I understand that no work is done on gases expanding into a vacuum as there is no external pressure the gas is expanding against, $$P_{ext}\Delta V = 0$$.

But thinking in terms of the gas particles accelerating into the vacuum due to the pressure gradient, isn't the gas particles acceleration increasing the total KE of the particles in the system.

## 2 Answers

As long as your system is thermally isolated from the environment so that the expansion is adiabatic, the internal energy must stay constant during the expansion. This follows directly from the first law of thermodynamics.

But thinking in terms of the gas particles accelerating into the vacuum due to the pressure gradient, isn't the gas particles acceleration increasing the total KE of the particles in the system.

Here you are making two mistakes. First, you mix up the macroscopic picture of the gas (pressure gradient) and the microscopic picture (molecular motion). In a dilute (ideal) gas approximation, there are no forces acting on the molecules. They simply fill whatever volume is available to them by their random motion. This explains why in an ideal gas, the velocity distribution of molecules does not change upon free expansion, hence the internal energy and temperature remain constant.

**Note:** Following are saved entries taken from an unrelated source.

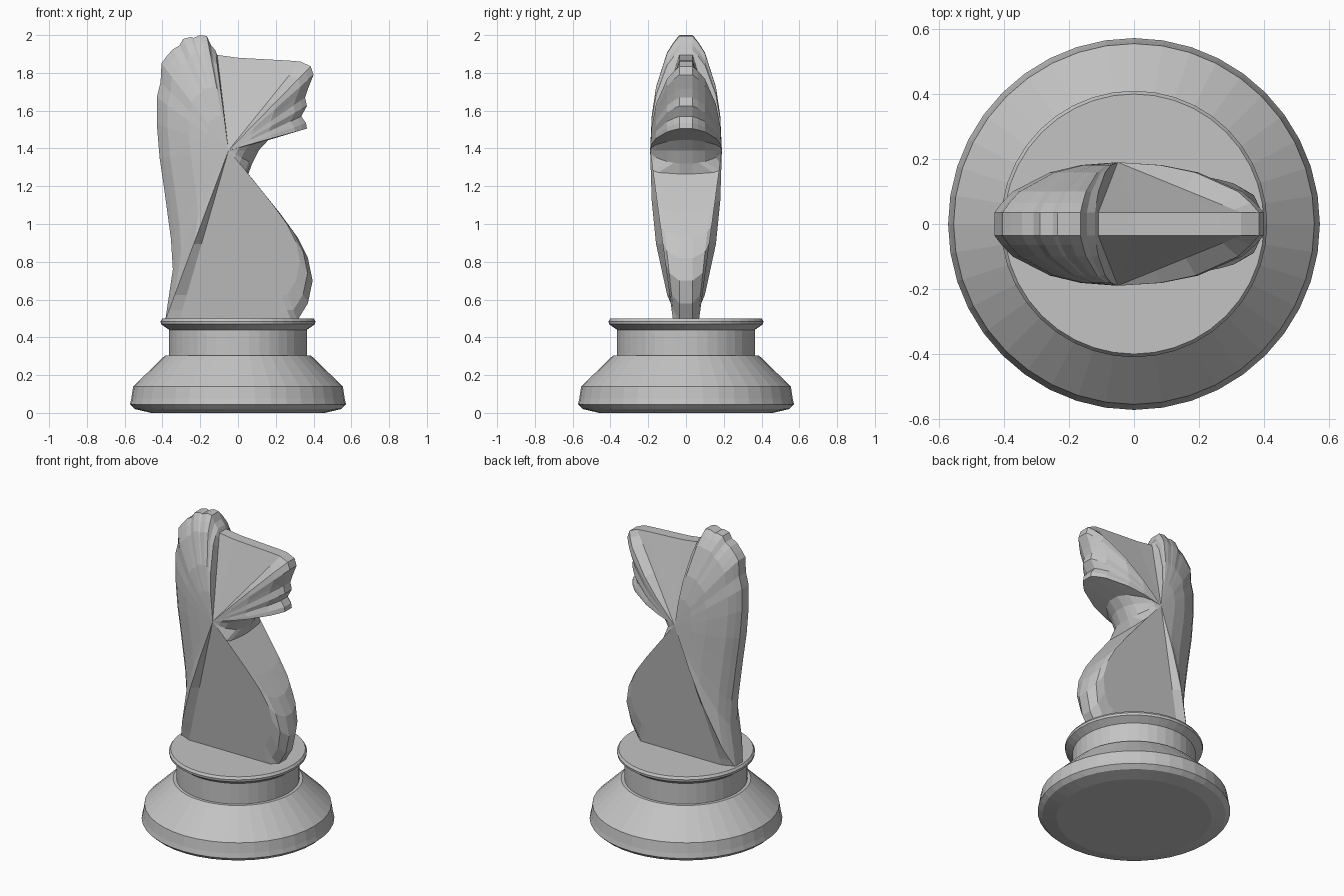
import bpy, bmesh, math

if "Cube" in bpy.data.objects:
    bpy.data.objects.remove(bpy.data.objects["Cube"])

stone = bpy.data.materials.new("grey stone")
stone.diffuse_color = (0.55, 0.55, 0.55, 1)
stone.use_nodes = True
stone.node_tree.nodes["Principled BSDF"].inputs["Base Color"].default_value = stone.diffuse_color


def finish(bm, name):
    bmesh.ops.recalc_face_normals(bm, faces=bm.faces)
    mesh = bpy.data.meshes.new(name)
    bm.to_mesh(mesh)
    bm.free()
    mesh.materials.append(stone)
    obj = bpy.data.objects.new(name, mesh)
    bpy.context.collection.objects.link(obj)
    return obj


def lathe(name, profile, sides=40):
    """Revolve (radius, z) points about z and cap both ends."""
    bm = bmesh.new()
    rings = [[bm.verts.new((r * math.cos(2 * math.pi * i / sides),
                            r * math.sin(2 * math.pi * i / sides), z))
              for i in range(sides)] for r, z in profile]
    for a, b in zip(rings, rings[1:]):
        for i in range(sides):
            j = (i + 1) % sides
            bm.faces.new((a[i], a[j], b[j], b[i]))
    bm.faces.new(rings[0])
    bm.faces.new(rings[-1])
    return finish(bm, name)


# Turned pedestal: rounded foot, sloping skirt, and collar with a flared lip
lathe("pedestal_foot", [(0.46, 0), (0.545, 0.02), (0.572, 0.045), (0.565, 0.075),
                        (0.555, 0.14), (0.385, 0.305), (0.30, 0.305)])
lathe("pedestal_collar", [(0.365, 0.29), (0.365, 0.44), (0.408, 0.47),
                          (0.41, 0.485), (0.40, 0.5)])

# Side outline of the horse (x, z), grouped by how the sides curve towards the rim
OUTLINE = [
    ("flat", [(-0.11, 1.895), (0.0, 1.88), (0.27, 1.865), (0.33, 1.86)]),
    ("round", [(0.385, 1.835), (0.40, 1.79), (0.37, 1.715), (0.355, 1.67),
               (0.365, 1.625), (0.335, 1.57), (0.36, 1.535), (0.365, 1.505),
               (0.33, 1.495), (0.16, 1.444), (0.11, 1.39), (0.075, 1.32)]),
    ("chest", [(0.055, 1.265), (0.22, 1.06), (0.315, 0.93), (0.37, 0.82),
               (0.395, 0.70), (0.37, 0.58), (0.315, 0.49)]),
    ("foot", [(0.28, 0.49), (-0.31, 0.49)]),
    ("round", [(-0.385, 0.49), (-0.345, 0.76), (-0.355, 0.92), (-0.39, 1.18),
               (-0.415, 1.35), (-0.43, 1.53), (-0.43, 1.67), (-0.41, 1.75),
               (-0.405, 1.85), (-0.38, 1.885), (-0.345, 1.925), (-0.31, 1.945),
               (-0.29, 1.98), (-0.25, 1.99), (-0.235, 1.985), (-0.20, 2.0),
               (-0.165, 1.995), (-0.145, 1.95), (-0.12, 1.92)]),
]
PX, PZ, PY = -0.05, 1.39, 0.19       # widest point of the cheek
STEPS = (0.3, 0.55, 0.85, 0.94, 1.0)
RIM = 0.035


def half_width(kind, s, z):
    """Half thickness at fraction s of the way from cheek to outline."""
    if kind == "flat":
        return PY + (RIM - PY) * s
    plane = 0.07 + 0.12 * (z - 0.5) / 0.89
    if kind == "foot":
        return plane
    if kind == "chest":
        if s <= 0.85:
            return min(plane, PY)
        return RIM + (min(plane, PY) - RIM) * math.sqrt(max(0, 1 - ((s - 0.85) / 0.15) ** 2))
    return max(RIM, PY * math.sqrt(max(0, 1 - s * s)))


# Horse head and neck: both cheeks fan out to the outline, joined by a narrow rim
bm = bmesh.new()
points = [(kind, x, z) for kind, pts in OUTLINE for x, z in pts]
n = len(points)
rims = []
for side in (-1, 1):
    peak = bm.verts.new((PX, side * PY, PZ))
    rings = []
    for s in STEPS:
        ring = []
        for kind, x, z in points:
            px, pz = PX + s * (x - PX), PZ + s * (z - PZ)
            ring.append(bm.verts.new((px, side * half_width(kind, s, pz), pz)))
        rings.append(ring)
    for i in range(n):
        j = (i + 1) % n
        bm.faces.new((peak, rings[0][i], rings[0][j]))
        for a, b in zip(rings, rings[1:]):
            bm.faces.new((a[i], b[i], b[j], a[j]))
    rims.append(rings[-1])
for i in range(n):
    j = (i + 1) % n
    bm.faces.new((rims[0][i], rims[0][j], rims[1][j], rims[1][i]))
finish(bm, "horse_head_and_neck")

The second mistake is the automatic identification of the kinetic energy of molecules with the internal energy of the gas. This is only valid in an ideal gas. In a real gas, the internal energy consists of the kinetic energy of the molecules and the energy of their interaction. It is the total internal energy that remains constant, not just the kinetic energy. In dilute gases, the molecular interactions are typically attractive, which means that upon free expansion, the molecules slow down: the kinetic energy decreases while the interaction energy increases by the same amount. As a consequence, the temperature (not the internal energy) of dilute gases typically decreases upon free expansion. This is the cooling effect you feel when you take a can of spray and let all the gas escape at once.

Assuming an adiabatic expansion, there can be no change in internal energy. In order for the gas molecules at the interface between the evacuated and gas occupied chambers to accelerate into the vacuum, other parts of the gas behind the interface must do work to "push" the gas molecules into the evacuated space. That work results in a loss of internal energy of the portions of the gas doing the work. If it is an ideal gas, all of energy used to do the work would be kinetic. Consequently, the increase in kinetic energy of the accelerated molecules would equal the decrease in kinetic energy of the gas doing work, for an overall change in kinetic energy of zero, at least for an ideal gas.

In the case of a real gas, it has internal potential energy as well. But as @Tomas Brauner points out, real gases undergo a temperature decrease. That would, of course, be contrary to an overall increase in the internal kinetic energy of the gas.

Hope this helps.